Health and Survival sub-index provides an overview of the differences between women’s and men’s health using two indicators. The first is the sex ratio at birth, which aims specifically to capture the phenomenon of “missing women”, prevalent in countries with a strong son preference. Second, the index uses the gap between women’s and men’s healthy life expectancy.
This measure provides an estimate of the number of years that women and men can expect to live in good health by accounting for the years lost to violence, disease, malnutrition and other factors. Political Empowerment sub-index measures the gap between men and women at the highest level of political decision-making through the ratio of women to men in ministerial positions and the ratio of women to men in parliamentary positions. In addition, the reported included the ratio of women to men in terms of years in executive office (prime minister or president) for the last 50 years.
In the last general elections, only three women won elections, compared to 54 males. The three women are; Nnaniki Makwinja (Lentsweletau-Mmopane), Talita Monnakgotla (Kgalagadi North), and Anna Mokgethi (Gaborone Bonnington North). Four women were elected through Specially Elected dispensation; Peggy Serame, Dr Unity Dow, Phildah Kereng and Beauty Manake. All female MPs — save Dow, who resigned — are members of the executive.
Overall, Botswana has 63 seats, all 57 elected by the electorates, and six elected by parliament. Early this year, Botswana Democratic Party (BDP) secretary general and Gaborone North MP, Mpho Balopi, successfully moved a motion in parliament calling for increment of elective seats from 57 to 61. Balopi contented that population growth demands the country respond by increasing the number of MPs.
In Africa, Botswana play second fiddle to countries like Rwanda, Namibia, South Africa, Burundi, and Zimbabwe who have better representation of women, with Rwanda being the only country with more than 50 percent of women in parliament.
The low number of women in parliament is attributed to Botswana’s current, electoral system, First-Past-the-Post. During the 9th parliament, then MP for Mahalapye East tabled a motion in parliament in which she sort to increase the number of Specially Elected MPs in parliament to augment female representation in the National Assembly.

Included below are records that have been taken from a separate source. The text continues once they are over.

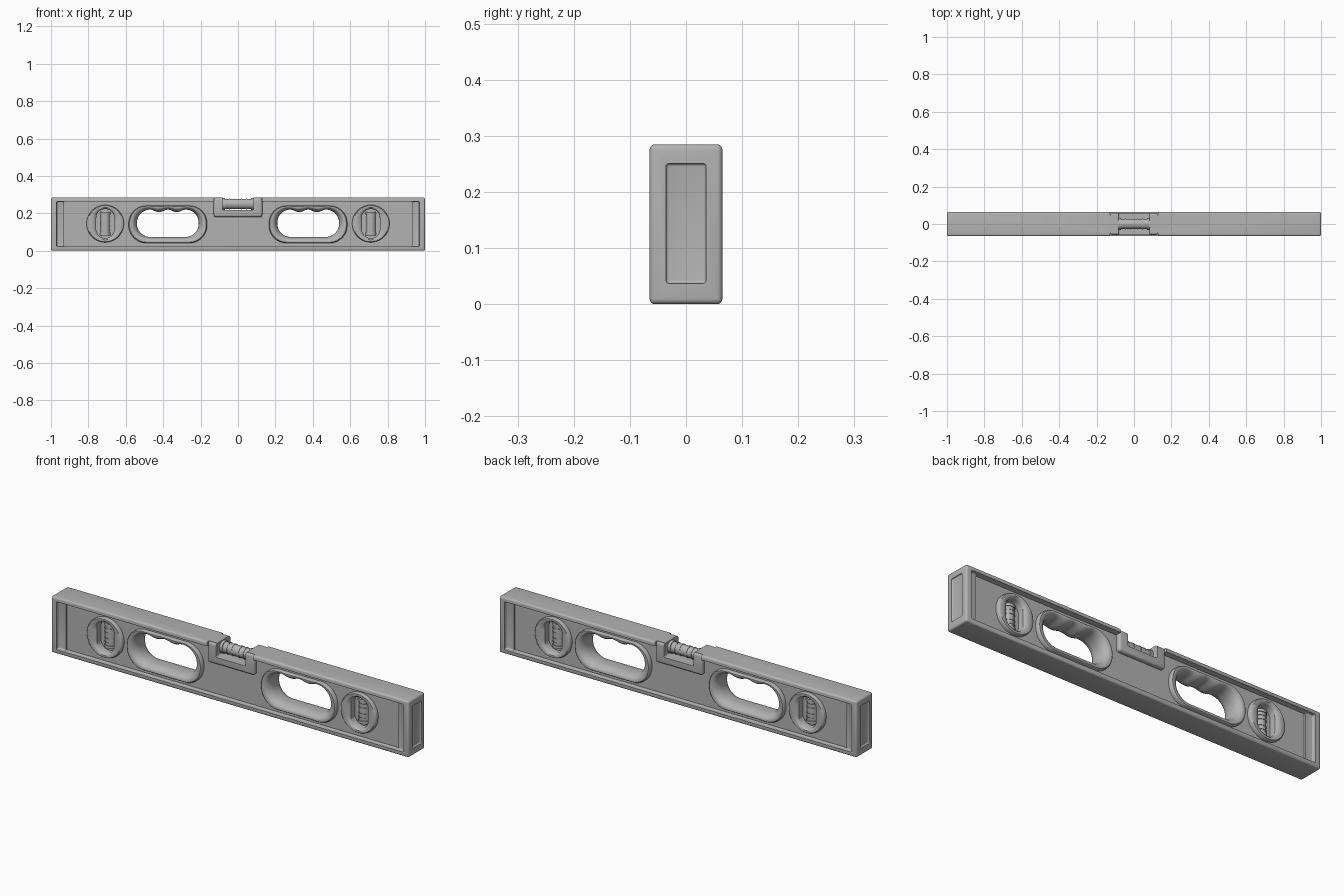
import bpy, bmesh, math
from mathutils import Matrix

cube = bpy.data.objects.get("Cube")
if cube:
    bpy.data.objects.remove(cube, do_unlink=True)

grey = bpy.data.materials.new("plain_grey")
grey.use_nodes = True
GREY = (0.45, 0.45, 0.45, 1)
grey.diffuse_color = GREY
grey.node_tree.nodes["Principled BSDF"].inputs["Base Color"].default_value = GREY


def finish(name, bm):
    bmesh.ops.recalc_face_normals(bm, faces=bm.faces)
    mesh = bpy.data.meshes.new(name)
    bm.to_mesh(mesh)
    bm.free()
    mesh.materials.append(grey)
    ob = bpy.data.objects.new(name, mesh)
    bpy.context.collection.objects.link(ob)
    return ob


def box(name, x, y, z, bevel=0.0):
    """Box from (min, max) pairs, optionally with rounded edges."""
    bm = bmesh.new()
    bmesh.ops.create_cube(bm, size=1)
    for v in bm.verts:
        v.co = [(a + b) / 2 + c * (b - a) for (a, b), c in zip((x, y, z), v.co)]
    if bevel:
        bmesh.ops.bevel(bm, geom=bm.edges[:], offset=bevel, segments=4,
                        profile=0.5, affect='EDGES')
    return finish(name, bm)


def outline(cx, cz, w, h, r, steps=0, wave=0.0):
    """Rounded rectangle in xz; the top edge may carry finger waves."""
    r *= 0.998
    pts = []
    corners = ((1, 1), (-1, 1), (-1, -1), (1, -1))
    for i, (sx, sz) in enumerate(corners):
        ox, oz = cx + sx * (w / 2 - r), cz + sz * (h / 2 - r)
        for k in range(11):
            a = math.pi / 2 * (i + k / 10)
            pts.append((ox + r * math.cos(a), oz + r * math.sin(a)))
        if i == 0:
            for k in range(1, steps):
                t = k / steps
                dip = wave * (1 - math.cos(4 * math.pi * t)) / 2
                pts.append((ox - t * (w - 2 * r), cz + h / 2 - dip))
    return pts


def mix(a, b, f):
    return [(p[0] + (q[0] - p[0]) * f, p[1] + (q[1] - p[1]) * f) for p, q in zip(a, b)]


def prism(name, pts, depth):
    bm = bmesh.new()
    front = [bm.verts.new((x, -depth, z)) for x, z in pts]
    back = [bm.verts.new((x, depth, z)) for x, z in pts]
    bm.faces.new(front)
    bm.faces.new(back)
    for i in range(len(pts)):
        j = (i + 1) % len(pts)
        bm.faces.new((front[i], front[j], back[j], back[i]))
    return finish(name, bm)


def ring(name, outer, inner, half):
    """Closed loft round an opening; half is a list of (fraction inward, y)."""
    section = half + [(f, -y) for f, y in reversed(half)]
    bm = bmesh.new()
    loops = [[bm.verts.new((x, y, z)) for x, z in mix(outer, inner, f)] for f, y in section]
    n = len(outer)
    for k, a in enumerate(loops):
        b = loops[(k + 1) % len(loops)]
        for i in range(n):
            j = (i + 1) % n
            bm.faces.new((a[i], a[j], b[j], b[i]))
    return finish(name, bm)


def vial(name, centre, length, radius, vertical):
    """Glass tube with end caps and reading rings."""
    bm = bmesh.new()
    turn = Matrix() if vertical else Matrix.Rotation(math.pi / 2, 4, 'Y')
    parts = [(0, length, radius)]
    parts += [(s * (length / 2 - 0.007), 0.014, radius + 0.004) for s in (-1, 1)]
    parts += [(s * length * f, 0.005, radius + 0.002) for s in (-1, 1) for f in (0.12, 0.28)]
    for offset, depth, r in parts:
        m = Matrix.Translation(centre) @ turn @ Matrix.Translation((0, 0, offset))
        bmesh.ops.create_cone(bm, cap_ends=True, segments=32, radius1=r, radius2=r,
                              depth=depth, matrix=m)
    return finish(name, bm)


def cut(ob, cutters):
    for c in cutters:
        mod = ob.modifiers.new("cut", 'BOOLEAN')
        mod.operation, mod.solver, mod.object = 'DIFFERENCE', 'EXACT', c
    dg = bpy.context.evaluated_depsgraph_get()
    dg.update()
    mesh = bpy.data.meshes.new_from_object(ob.evaluated_get(dg))
    ob.modifiers.clear()
    ob.data = mesh


# Main beam, with the pockets and the openings as cutters
body = box("beam_body", (-1, 1), (-0.065, 0.065), (0, 0.285), 0.010)
boss = box("centre_vial_housing", (-0.13, 0.13), (-0.058, 0.058), (0.18, 0.284), 0.012)
notch = box("notch_cutter", (-0.083, 0.083), (-0.2, 0.2), (0.217, 0.4), 0.008)
cutters = [notch]
for s in (-1, 1):
    def side(near):
        return tuple(sorted((s * near, s * 0.2)))
    cutters.append(box("pocket_cutter", (-0.93, 0.93), side(0.036), (0.022, 0.263)))
    cutters.append(box("step_cutter", (-0.97, 0.97), side(0.046), (0.0215, 0.2635), 0.006))
    cutters.append(box("flange_cutter", (-0.129, 0.129), side(0.048), (0.2, 0.4)))
    cutters.append(box("end_panel_cutter", tuple(sorted((s * 0.993, s * 1.1))),
                       (-0.036, 0.036), (0.037, 0.251), 0.006))

parts = [body, boss]
for label, s in (("left", 1), ("right", -1)):
    # Hand grip surround with finger waves
    outer = outline(s * 0.375, 0.141, 0.42, 0.20, 0.095, 32)
    inner = outline(s * 0.375, 0.147, 0.33, 0.146, 0.07, 32, 0.014)
    cutters.append(prism("grip_cutter", mix(outer, inner, 0.5), 0.2))
    roll = [(0, 0.02), (0, 0.050), (0.04, 0.054), (0.12, 0.057), (0.25, 0.057)]
    for k in range(1, 9):
        a = math.pi / 2 * k / 8
        roll.append((0.25 + 0.75 * math.sin(a), 0.008 + 0.049 * math.cos(a)))
    parts.append(ring(label + "_grip_surround", outer, inner, roll))

    # Round bezel, backing plate and upright vial
    outer = outline(s * 0.71, 0.145, 0.20, 0.20, 0.10)
    inner = outline(s * 0.71, 0.145, 0.096, 0.155, 0.046)
    cutters.append(prism("bezel_cutter", mix(outer, inner, 0.5), 0.2))
    bezel = [(0, 0.02), (0, 0.048), (0.05, 0.053), (0.15, 0.056), (0.6, 0.056),
             (0.85, 0.052), (1, 0.044), (1, 0.01)]
    parts.append(ring(label + "_vial_bezel", outer, inner, bezel))
    parts.append(prism(label + "_vial_backing", mix(outer, inner, 0.95), 0.012))
    parts.append(vial(label + "_upright_vial", (s * 0.71, 0, 0.145), 0.125, 0.027, True))

cut(body, cutters)
cut(boss, [notch])
parts.append(vial("centre_vial", (0, 0, 0.250), 0.166, 0.027, False))
for c in cutters:
    bpy.data.objects.remove(c, do_unlink=True)

# Smooth rounded surfaces while keeping the crisp edges
for ob in parts:
    bpy.ops.object.select_all(action='DESELECT')
    ob.select_set(True)
    bpy.context.view_layer.objects.active = ob
    bpy.ops.object.shade_smooth_by_angle(angle=math.radians(35))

The motion was opposed famously, by then Specially Elected MP, Botsalo Ntuane, who said the citizens were not in favour of such a move since it dilute democracy, instead suggesting the Botswana should switch to Proportional-Representation-System. Botswana is currently undergoing Constitutional Review process, with the commission, appointed in December, expected to deliver the report to President Mokgweetsi Masisi by September this year.